- By Jeffrey Schwartz
- October 19, 2015
Google is calling on its 13,000 partners to convince midsized enterprises to give Google Apps a try.
A new partner-led Google program will let customers try Google Apps free of charge for the duration of their subscription to a competitive service, notably Microsoft's Office 365. The offer is open to any-sized organization, but Google is focusing on those with 350 to 3,000 seats. In an effort to make it more appealing, Google will offer partners $25 per customer per seat to cover the cost of deployment.
The move comes as the rapid growth of Office 365 has become a thorn in the side of Google Apps. Microsoft reports that there are 15.2 million subscribers to the Office 365 Personal and Home Editions, although the company hasn't disclosed how many have subscribed to enterprise-oriented SKUs, including licenses with Exchange and/or SharePoint Online. However, a report published in August by security vendor Bitglass showed that Office 365 has overtaken Google Apps over the past year.
Use of Office 365 increased 300 percent over the past year. The Microsoft suite is in use at 25.2 percent of enterprises, compared to 7.7 percent last year, according to the report. Google grew, too, but is used at only 22.8 percent of enterprises, up from 16.3 percent last year. Microsoft has fared even better among enterprises with more than 500 employees; 34.3 percent of such companies use Office 365 compared to 22.9 percent that use Google Apps.
Bitglass gathered its numbers using traffic reports from 120,000 organizations.
Microsoft pointed to the Bitglass report in its Office Blog. (Bitglass supports both Office 365 and Google Apps, though its listed partners are Microsoft, Dropbox, Box, Salesforce.com, OneLogin, Okta, Deloitte, Forsythe and Sayers.)
"For several years, Google was the standard for cloud-based productivity suites. However, with the release of Office 365, Microsoft has provided a viable alternative to Google Docs," said Alan Lepofsky, vice president and principal analyst at Constellation Research. "The timing for this offer is good, as many organizations are evaluating if they should switch from Microsoft's on-premises offering to the cloud, and this helps place Google Apps for Work into the decision-making matrix."
Organizations taking advantage of the offer must do so via one of Google's partners. "We are going to use our channel partners to do this," said Murali Sitaram, director global partnerships and alliances at Google for Work. "We believe that particular segment [midsized enterprises] is right for this because they have been using premises-based platforms. They have less money to invest in these broad platforms, they have the scale that makes it somewhat more complex compared to small and medium businesses, so we want to make sure we give them the ability to use really strong collaboration technologies and not be mired in the past."
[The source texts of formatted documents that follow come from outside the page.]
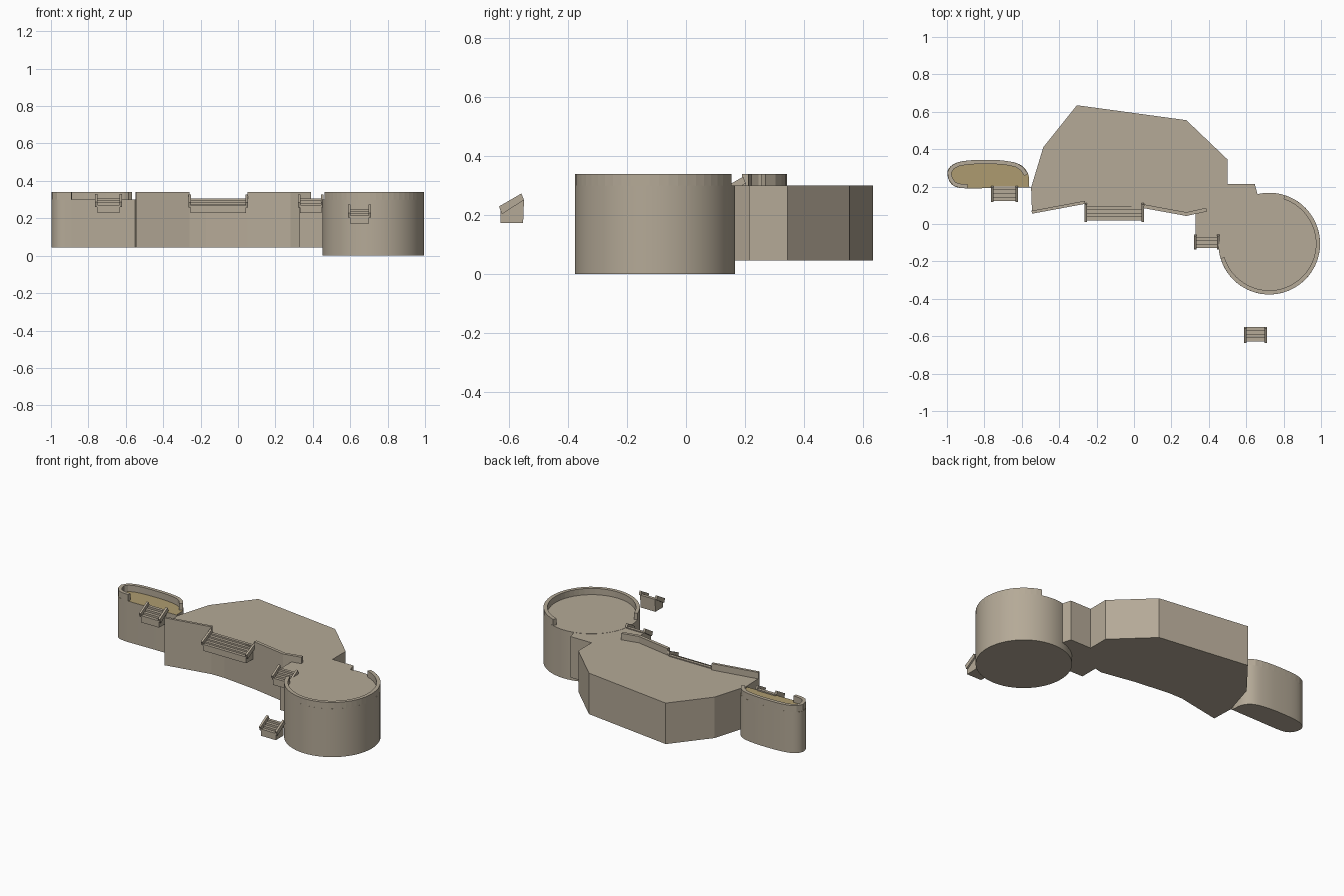
import bpy, bmesh
from math import cos, sin, radians
from mathutils import Vector

cube = bpy.data.objects.get("Cube")
if cube:
    bpy.data.objects.remove(cube, do_unlink=True)


def material(name, rgb):
    m = bpy.data.materials.new(name)
    m.use_nodes = True
    m.diffuse_color = (*rgb, 1)
    m.node_tree.nodes["Principled BSDF"].inputs["Base Color"].default_value = (*rgb, 1)
    return m


stone = material("stone", (0.46, 0.40, 0.31))
khaki = material("khaki floor", (0.42, 0.33, 0.16))

BASE, DECK, RIM = 0.045, 0.30, 0.34


def finish(name, bm, mats, smooth=False):
    bmesh.ops.recalc_face_normals(bm, faces=bm.faces)
    me = bpy.data.meshes.new(name)
    bm.to_mesh(me)
    bm.free()
    for m in mats:
        me.materials.append(m)
    ob = bpy.data.objects.new(name, me)
    bpy.context.collection.objects.link(ob)
    if smooth:
        bpy.ops.object.select_all(action='DESELECT')
        ob.select_set(True)
        bpy.context.view_layer.objects.active = ob
        bpy.ops.object.shade_smooth_by_angle(angle=radians(25))
    return ob


def extrude(bm, pts, shift):
    """Closed solid from a loop of 3D points swept along a vector."""
    face = bm.faces.new([bm.verts.new(p) for p in pts])
    new = bmesh.ops.extrude_face_region(bm, geom=[face], use_keep_orig=True)["geom"]
    verts = [v for v in new if isinstance(v, bmesh.types.BMVert)]
    bmesh.ops.translate(bm, verts=verts, vec=shift)


def prism(name, pts, z0, z1, mats=(stone,), smooth=False):
    bm = bmesh.new()
    extrude(bm, [(x, y, z0) for x, y in pts], (0, 0, z1 - z0))
    ob = finish(name, bm, mats, smooth)
    if len(mats) > 1:  # second colour on the upward face
        for f in ob.data.polygons:
            f.material_index = int(f.normal.z > 0.9)
    return ob


def parapet(name, path, width=0.022):
    """Row of abutting blocks; the blocks lie to the left of the path."""
    p = [Vector(q) for q in path]
    inner = []
    for i, q in enumerate(p):
        d = (p[min(i + 1, len(p) - 1)] - p[max(i - 1, 0)]).normalized()
        inner.append(q + Vector((-d.y, d.x)) * width)
    bm = bmesh.new()
    for i in range(len(p) - 1):
        quad = (p[i], p[i + 1], inner[i + 1], inner[i])
        extrude(bm, [(v.x, v.y, DECK - 0.002) for v in quad], (0, 0, RIM - DECK + 0.002))
    finish(name, bm, (stone,))


def resample(points, count):
    """Even points along a smooth curve through the given points."""
    pts = [Vector(q) for q in points]
    ext = [2 * pts[0] - pts[1]] + pts + [2 * pts[-1] - pts[-2]]
    dense = []
    for a, b, c, d in zip(ext, ext[1:], ext[2:], ext[3:]):
        for k in range(20):
            t = k / 20
            dense.append(0.5 * (2 * b + (c - a) * t + (2 * a - 5 * b + 4 * c - d) * t * t
                                + (3 * b - a - 3 * c + d) * t ** 3))
    dense.append(pts[-1])
    run = [0]
    for a, b in zip(dense, dense[1:]):
        run.append(run[-1] + (b - a).length)
    out = []
    for k in range(count + 1):
        want = run[-1] * k / count
        out.append(dense[min(range(len(run)), key=lambda i: abs(run[i] - want))])
    return out


def stairs(name, x0, x1, y0, y1, z, steps=4):
    """Stepped block with a sloping rail on both sides; low end at the front."""
    run, low, high = y1 - y0, z + 0.03, z + 0.078
    prof = [(y0 + 0.003, z)]
    for i in range(steps):
        h = low + (high - low) * (i + 1) / steps
        prof += [(y0 + 0.003 + run * i / steps, h),
                 (y0 + 0.003 + run * (i + 1) / steps, h)]
    prof.append((y1, z))
    bm = bmesh.new()
    extrude(bm, [(x0 + 0.01, y, h) for y, h in prof], (x1 - x0 - 0.02, 0, 0))
    rail = [(y0 + 0.007, low), (y1 + 0.003, high), (y1 - 0.006, high + 0.022),
            (y0 - 0.003, low + 0.026)]
    for x in (x0, x1 - 0.013):
        extrude(bm, [(x, y, h) for y, h in rail], (0.013, 0, 0))
    finish(name, bm, (stone,))


# Central platform with the neck leading to the tower
prism("main_platform", [
    (-0.545, 0.055), (-0.26, 0.11), (-0.17, 0.11), (0.05, 0.085), (0.28, 0.043),
    (0.33, 0.055), (0.33, -0.06), (0.46, -0.06), (0.72, -0.06), (0.645, 0.215),
    (0.50, 0.215), (0.50, 0.345), (0.28, 0.555), (-0.305, 0.635),
    (-0.485, 0.41), (-0.55, 0.195)], BASE, DECK)

# Round tower and its rim of blocks
CX, CY, R = 0.723, -0.105, 0.272


def ring(deg):
    return (CX + R * cos(radians(deg)), CY + R * sin(radians(deg)))


prism("round_tower", [ring(a * 360 / 72) for a in range(72)], 0, DECK + 0.001, smooth=True)
parapet("tower_parapet", [ring(197 + 235 * i / 34) for i in range(35)])

# Left bastion, rounded at the back, with a coloured floor
curve = [(-0.56, 0.2), (-0.567, 0.27), (-0.61, 0.318), (-0.69, 0.338), (-0.79, 0.343),
         (-0.90, 0.338), (-0.965, 0.32), (-0.998, 0.28), (-0.985, 0.225),
         (-0.95, 0.197), (-0.89, 0.19)]
prism("left_bastion", [(-0.545, 0.195)] + resample(curve, 40), BASE, DECK,
      (stone, khaki), smooth=True)
parapet("bastion_parapet", resample(curve[1:], 16))

# Straight parapets on the front edge of the platform
parapet("front_parapet_right", [(-0.545, 0.055), (-0.26, 0.108)], 0.016)
parapet("front_parapet_left", [(0.05, 0.085), (0.28, 0.043), (0.39, 0.067)], 0.02)

# Stairs
stairs("bastion_stairs", -0.765, -0.62, 0.12, 0.20, 0.23)
stairs("centre_stairs", -0.265, 0.053, 0.015, 0.11, 0.228, 5)
stairs("neck_stairs", 0.322, 0.457, -0.132, -0.058, 0.228)
stairs("detached_stairs", 0.588, 0.711, -0.632, -0.553, 0.173)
Google is hoping that if organizations take advantage of the ability to try its apps suite for the duration of an existing Office 365 contract, they'll see some of the benefits it offers. Ryan Tabone, director of product management for Google Docs, explained during an interview that the company has added 350 features to Google Apps, including improved fidelity, support for pivot tables in its Sheets spreadsheet, red-lining, real-time editing, and the ability to work with legacy file formats and workloads.
Tabone demonstrated two new features added last month that take advantage of Google's cloud-based machine learning capabilities. One was the ability to perform real-time voice-to-text transcription, and the other to render visualization from datasets that can forecast key business-impact results without requiring support from trained experts.
"We are trying to push the industry again," Tabone said. "We are not just a good solution in this space -- we are actually a better solution for most enterprises."
Jeffrey Schwartz is editor of Redmond magazine and also covers cloud computing for Virtualization Review's Cloud Report. In addition, he writes the Channeling the Cloud column for Redmond Channel Partner. Follow him on Twitter @JeffreySchwartz.